Work request ::
Write down every entry once more, exactly as it reads.
● ● ● ● ● ● ●
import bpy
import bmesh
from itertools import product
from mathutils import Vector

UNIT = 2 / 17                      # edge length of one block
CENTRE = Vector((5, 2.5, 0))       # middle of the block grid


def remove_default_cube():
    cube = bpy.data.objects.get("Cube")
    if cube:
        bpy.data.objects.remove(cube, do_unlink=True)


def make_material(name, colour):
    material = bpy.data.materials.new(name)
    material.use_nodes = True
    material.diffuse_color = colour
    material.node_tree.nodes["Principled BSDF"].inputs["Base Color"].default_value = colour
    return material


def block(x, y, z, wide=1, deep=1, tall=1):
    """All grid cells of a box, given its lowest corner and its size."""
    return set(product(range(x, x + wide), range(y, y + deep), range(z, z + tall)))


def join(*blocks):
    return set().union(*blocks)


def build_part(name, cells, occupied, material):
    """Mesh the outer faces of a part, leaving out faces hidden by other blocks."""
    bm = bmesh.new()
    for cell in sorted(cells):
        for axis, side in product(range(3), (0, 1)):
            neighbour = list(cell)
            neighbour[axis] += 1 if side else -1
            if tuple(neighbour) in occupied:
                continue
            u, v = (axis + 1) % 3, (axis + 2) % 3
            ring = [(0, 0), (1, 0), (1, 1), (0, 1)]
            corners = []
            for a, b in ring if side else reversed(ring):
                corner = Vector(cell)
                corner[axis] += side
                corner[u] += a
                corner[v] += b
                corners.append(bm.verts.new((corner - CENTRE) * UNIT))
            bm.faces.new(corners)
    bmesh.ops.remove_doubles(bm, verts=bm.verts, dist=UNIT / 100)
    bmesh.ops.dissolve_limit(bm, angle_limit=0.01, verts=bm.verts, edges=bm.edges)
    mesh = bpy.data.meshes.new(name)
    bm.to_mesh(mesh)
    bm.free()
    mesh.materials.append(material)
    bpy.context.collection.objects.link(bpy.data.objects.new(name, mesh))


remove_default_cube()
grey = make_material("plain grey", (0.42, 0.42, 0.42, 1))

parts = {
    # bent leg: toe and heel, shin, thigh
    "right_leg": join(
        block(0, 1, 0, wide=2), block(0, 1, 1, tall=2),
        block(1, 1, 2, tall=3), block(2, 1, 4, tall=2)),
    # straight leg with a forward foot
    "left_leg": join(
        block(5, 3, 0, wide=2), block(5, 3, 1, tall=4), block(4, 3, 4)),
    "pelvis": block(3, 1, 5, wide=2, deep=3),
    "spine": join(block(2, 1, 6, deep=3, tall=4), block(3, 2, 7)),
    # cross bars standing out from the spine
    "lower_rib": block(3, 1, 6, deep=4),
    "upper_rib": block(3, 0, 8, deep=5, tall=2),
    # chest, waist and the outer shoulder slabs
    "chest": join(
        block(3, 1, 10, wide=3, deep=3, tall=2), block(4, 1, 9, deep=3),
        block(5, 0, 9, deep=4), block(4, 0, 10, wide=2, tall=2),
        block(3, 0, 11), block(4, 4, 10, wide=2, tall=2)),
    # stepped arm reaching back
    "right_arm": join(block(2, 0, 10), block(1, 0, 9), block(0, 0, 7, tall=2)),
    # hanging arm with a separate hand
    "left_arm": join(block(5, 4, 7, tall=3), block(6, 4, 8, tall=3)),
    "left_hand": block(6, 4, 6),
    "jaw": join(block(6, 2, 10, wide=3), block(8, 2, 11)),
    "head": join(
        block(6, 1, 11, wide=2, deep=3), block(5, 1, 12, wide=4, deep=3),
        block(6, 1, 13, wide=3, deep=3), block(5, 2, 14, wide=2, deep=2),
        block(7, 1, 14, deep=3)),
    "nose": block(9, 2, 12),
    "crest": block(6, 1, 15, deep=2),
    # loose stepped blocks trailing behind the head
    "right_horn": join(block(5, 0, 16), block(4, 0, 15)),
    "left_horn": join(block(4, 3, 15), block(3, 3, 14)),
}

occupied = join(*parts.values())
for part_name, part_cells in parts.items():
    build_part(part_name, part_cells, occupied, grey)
● ● ● ● ● ● ●
Written answer ::
import bpy
import bmesh
from itertools import product
from mathutils import Vector

UNIT = 2 / 17                      # edge length of one block
CENTRE = Vector((5, 2.5, 0))       # middle of the block grid


def remove_default_cube():
    cube = bpy.data.objects.get("Cube")
    if cube:
        bpy.data.objects.remove(cube, do_unlink=True)


def make_material(name, colour):
    material = bpy.data.materials.new(name)
    material.use_nodes = True
    material.diffuse_color = colour
    material.node_tree.nodes["Principled BSDF"].inputs["Base Color"].default_value = colour
    return material


def block(x, y, z, wide=1, deep=1, tall=1):
    """All grid cells of a box, given its lowest corner and its size."""
    return set(product(range(x, x + wide), range(y, y + deep), range(z, z + tall)))


def join(*blocks):
    return set().union(*blocks)


def build_part(name, cells, occupied, material):
    """Mesh the outer faces of a part, leaving out faces hidden by other blocks."""
    bm = bmesh.new()
    for cell in sorted(cells):
        for axis, side in product(range(3), (0, 1)):
            neighbour = list(cell)
            neighbour[axis] += 1 if side else -1
            if tuple(neighbour) in occupied:
                continue
            u, v = (axis + 1) % 3, (axis + 2) % 3
            ring = [(0, 0), (1, 0), (1, 1), (0, 1)]
            corners = []
            for a, b in ring if side else reversed(ring):
                corner = Vector(cell)
                corner[axis] += side
                corner[u] += a
                corner[v] += b
                corners.append(bm.verts.new((corner - CENTRE) * UNIT))
            bm.faces.new(corners)
    bmesh.ops.remove_doubles(bm, verts=bm.verts, dist=UNIT / 100)
    bmesh.ops.dissolve_limit(bm, angle_limit=0.01, verts=bm.verts, edges=bm.edges)
    mesh = bpy.data.meshes.new(name)
    bm.to_mesh(mesh)
    bm.free()
    mesh.materials.append(material)
    bpy.context.collection.objects.link(bpy.data.objects.new(name, mesh))


remove_default_cube()
grey = make_material("plain grey", (0.42, 0.42, 0.42, 1))

parts = {
    # bent leg: toe and heel, shin, thigh
    "right_leg": join(
        block(0, 1, 0, wide=2), block(0, 1, 1, tall=2),
        block(1, 1, 2, tall=3), block(2, 1, 4, tall=2)),
    # straight leg with a forward foot
    "left_leg": join(
        block(5, 3, 0, wide=2), block(5, 3, 1, tall=4), block(4, 3, 4)),
    "pelvis": block(3, 1, 5, wide=2, deep=3),
    "spine": join(block(2, 1, 6, deep=3, tall=4), block(3, 2, 7)),
    # cross bars standing out from the spine
    "lower_rib": block(3, 1, 6, deep=4),
    "upper_rib": block(3, 0, 8, deep=5, tall=2),
    # chest, waist and the outer shoulder slabs
    "chest": join(
        block(3, 1, 10, wide=3, deep=3, tall=2), block(4, 1, 9, deep=3),
        block(5, 0, 9, deep=4), block(4, 0, 10, wide=2, tall=2),
        block(3, 0, 11), block(4, 4, 10, wide=2, tall=2)),
    # stepped arm reaching back
    "right_arm": join(block(2, 0, 10), block(1, 0, 9), block(0, 0, 7, tall=2)),
    # hanging arm with a separate hand
    "left_arm": join(block(5, 4, 7, tall=3), block(6, 4, 8, tall=3)),
    "left_hand": block(6, 4, 6),
    "jaw": join(block(6, 2, 10, wide=3), block(8, 2, 11)),
    "head": join(
        block(6, 1, 11, wide=2, deep=3), block(5, 1, 12, wide=4, deep=3),
        block(6, 1, 13, wide=3, deep=3), block(5, 2, 14, wide=2, deep=2),
        block(7, 1, 14, deep=3)),
    "nose": block(9, 2, 12),
    "crest": block(6, 1, 15, deep=2),
    # loose stepped blocks trailing behind the head
    "right_horn": join(block(5, 0, 16), block(4, 0, 15)),
    "left_horn": join(block(4, 3, 15), block(3, 3, 14)),
}

occupied = join(*parts.values())
for part_name, part_cells in parts.items():
    build_part(part_name, part_cells, occupied, grey)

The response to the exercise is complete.